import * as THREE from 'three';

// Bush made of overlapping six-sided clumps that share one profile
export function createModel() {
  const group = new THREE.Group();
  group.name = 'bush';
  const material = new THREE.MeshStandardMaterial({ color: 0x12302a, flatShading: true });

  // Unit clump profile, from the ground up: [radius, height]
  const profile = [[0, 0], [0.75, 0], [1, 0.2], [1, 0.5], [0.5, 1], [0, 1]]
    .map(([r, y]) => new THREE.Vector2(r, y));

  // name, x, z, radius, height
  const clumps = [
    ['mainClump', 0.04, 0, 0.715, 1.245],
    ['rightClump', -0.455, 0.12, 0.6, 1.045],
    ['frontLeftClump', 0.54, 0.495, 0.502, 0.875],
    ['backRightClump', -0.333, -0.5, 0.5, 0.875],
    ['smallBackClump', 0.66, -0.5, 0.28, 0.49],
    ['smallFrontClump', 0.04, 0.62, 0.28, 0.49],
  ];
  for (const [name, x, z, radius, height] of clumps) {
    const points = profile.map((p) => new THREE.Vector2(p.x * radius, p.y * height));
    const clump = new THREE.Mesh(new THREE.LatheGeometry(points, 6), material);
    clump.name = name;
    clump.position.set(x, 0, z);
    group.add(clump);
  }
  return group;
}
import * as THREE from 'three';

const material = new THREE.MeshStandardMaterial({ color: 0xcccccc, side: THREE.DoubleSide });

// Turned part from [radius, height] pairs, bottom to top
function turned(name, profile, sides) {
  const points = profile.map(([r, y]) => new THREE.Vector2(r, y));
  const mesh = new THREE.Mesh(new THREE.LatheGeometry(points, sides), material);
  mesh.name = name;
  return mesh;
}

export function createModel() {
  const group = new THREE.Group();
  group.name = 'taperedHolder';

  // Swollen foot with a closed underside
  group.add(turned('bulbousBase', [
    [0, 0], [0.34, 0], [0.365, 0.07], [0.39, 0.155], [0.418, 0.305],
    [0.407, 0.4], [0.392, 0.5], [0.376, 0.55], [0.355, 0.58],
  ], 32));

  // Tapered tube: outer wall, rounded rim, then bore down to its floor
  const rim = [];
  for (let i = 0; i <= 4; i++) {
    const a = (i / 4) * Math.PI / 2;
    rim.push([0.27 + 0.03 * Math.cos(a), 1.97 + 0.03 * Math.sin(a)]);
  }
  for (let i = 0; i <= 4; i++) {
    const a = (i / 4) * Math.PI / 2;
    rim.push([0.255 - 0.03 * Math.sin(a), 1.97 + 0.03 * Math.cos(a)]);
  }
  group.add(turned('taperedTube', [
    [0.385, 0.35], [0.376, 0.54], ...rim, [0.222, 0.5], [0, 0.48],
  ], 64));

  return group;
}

...

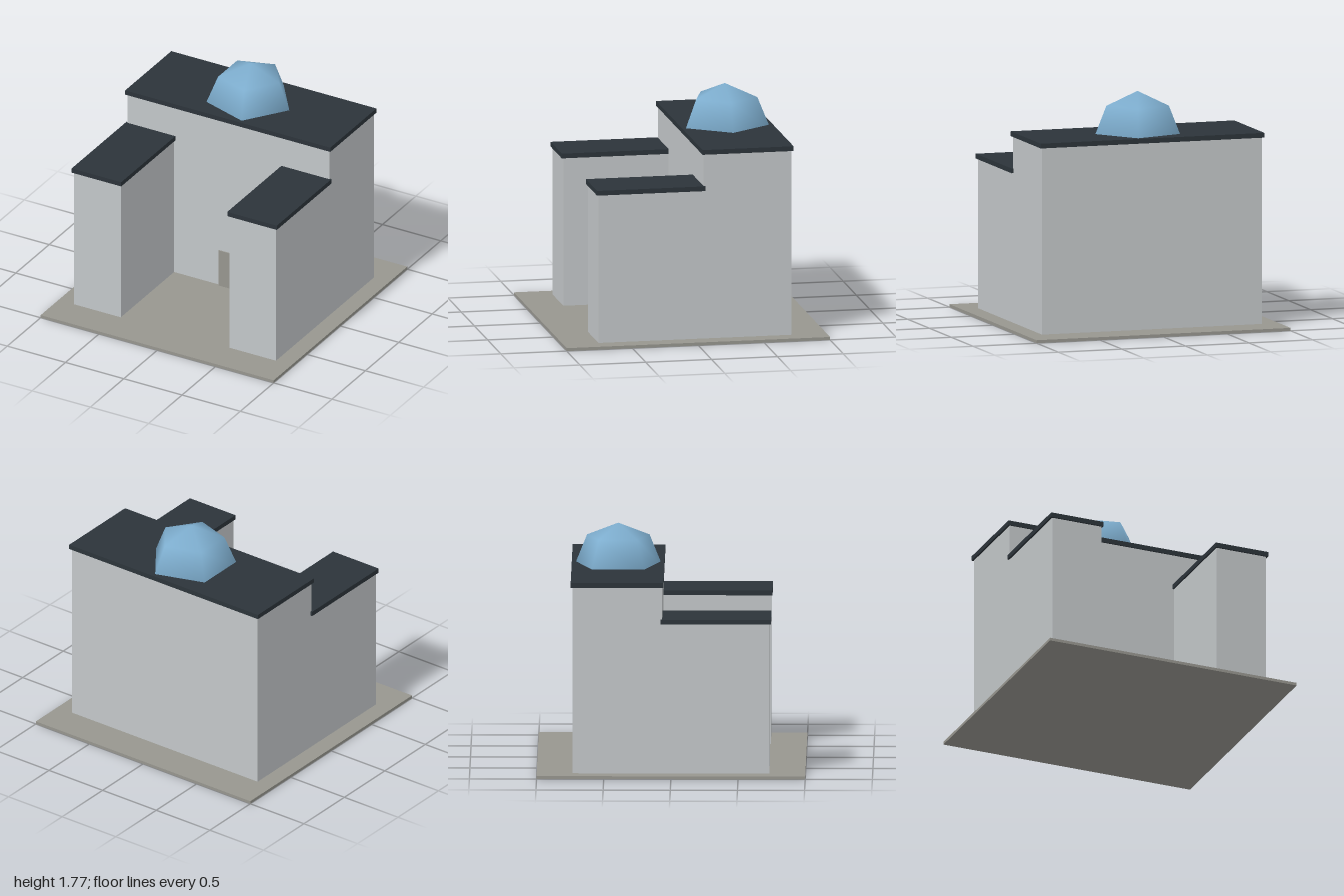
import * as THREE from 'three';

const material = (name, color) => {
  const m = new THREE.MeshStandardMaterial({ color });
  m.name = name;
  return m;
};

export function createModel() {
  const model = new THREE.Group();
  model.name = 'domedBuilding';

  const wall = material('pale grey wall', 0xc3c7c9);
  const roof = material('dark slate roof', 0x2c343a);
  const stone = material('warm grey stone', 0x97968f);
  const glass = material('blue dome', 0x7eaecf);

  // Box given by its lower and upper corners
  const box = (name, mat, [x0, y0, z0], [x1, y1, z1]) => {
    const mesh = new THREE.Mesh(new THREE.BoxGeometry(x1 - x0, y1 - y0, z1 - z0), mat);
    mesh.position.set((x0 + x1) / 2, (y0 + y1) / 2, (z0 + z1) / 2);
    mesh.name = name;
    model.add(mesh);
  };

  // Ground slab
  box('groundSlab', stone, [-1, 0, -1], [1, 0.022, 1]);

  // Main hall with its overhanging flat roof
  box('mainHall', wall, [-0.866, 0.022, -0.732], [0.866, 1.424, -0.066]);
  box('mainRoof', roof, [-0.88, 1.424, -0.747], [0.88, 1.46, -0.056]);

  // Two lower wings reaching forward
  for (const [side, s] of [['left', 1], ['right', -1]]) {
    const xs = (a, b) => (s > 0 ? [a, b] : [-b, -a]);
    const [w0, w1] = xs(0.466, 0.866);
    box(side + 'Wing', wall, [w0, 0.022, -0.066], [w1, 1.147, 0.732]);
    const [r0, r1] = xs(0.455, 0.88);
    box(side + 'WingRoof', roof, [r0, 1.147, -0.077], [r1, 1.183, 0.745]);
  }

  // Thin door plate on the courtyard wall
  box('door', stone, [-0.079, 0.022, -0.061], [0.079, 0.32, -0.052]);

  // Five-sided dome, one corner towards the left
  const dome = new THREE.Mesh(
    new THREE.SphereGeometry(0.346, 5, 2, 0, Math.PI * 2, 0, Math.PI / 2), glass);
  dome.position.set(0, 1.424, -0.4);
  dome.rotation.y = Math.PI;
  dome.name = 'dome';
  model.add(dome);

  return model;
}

Task description: Where a line of the entries contains "MeshStandardMaterial", report that line.

Answer to the exercise:
  const material = new THREE.MeshStandardMaterial({ color: 0x12302a, flatShading: true });
const material = new THREE.MeshStandardMaterial({ color: 0xcccccc, side: THREE.DoubleSide });
  const m = new THREE.MeshStandardMaterial({ color });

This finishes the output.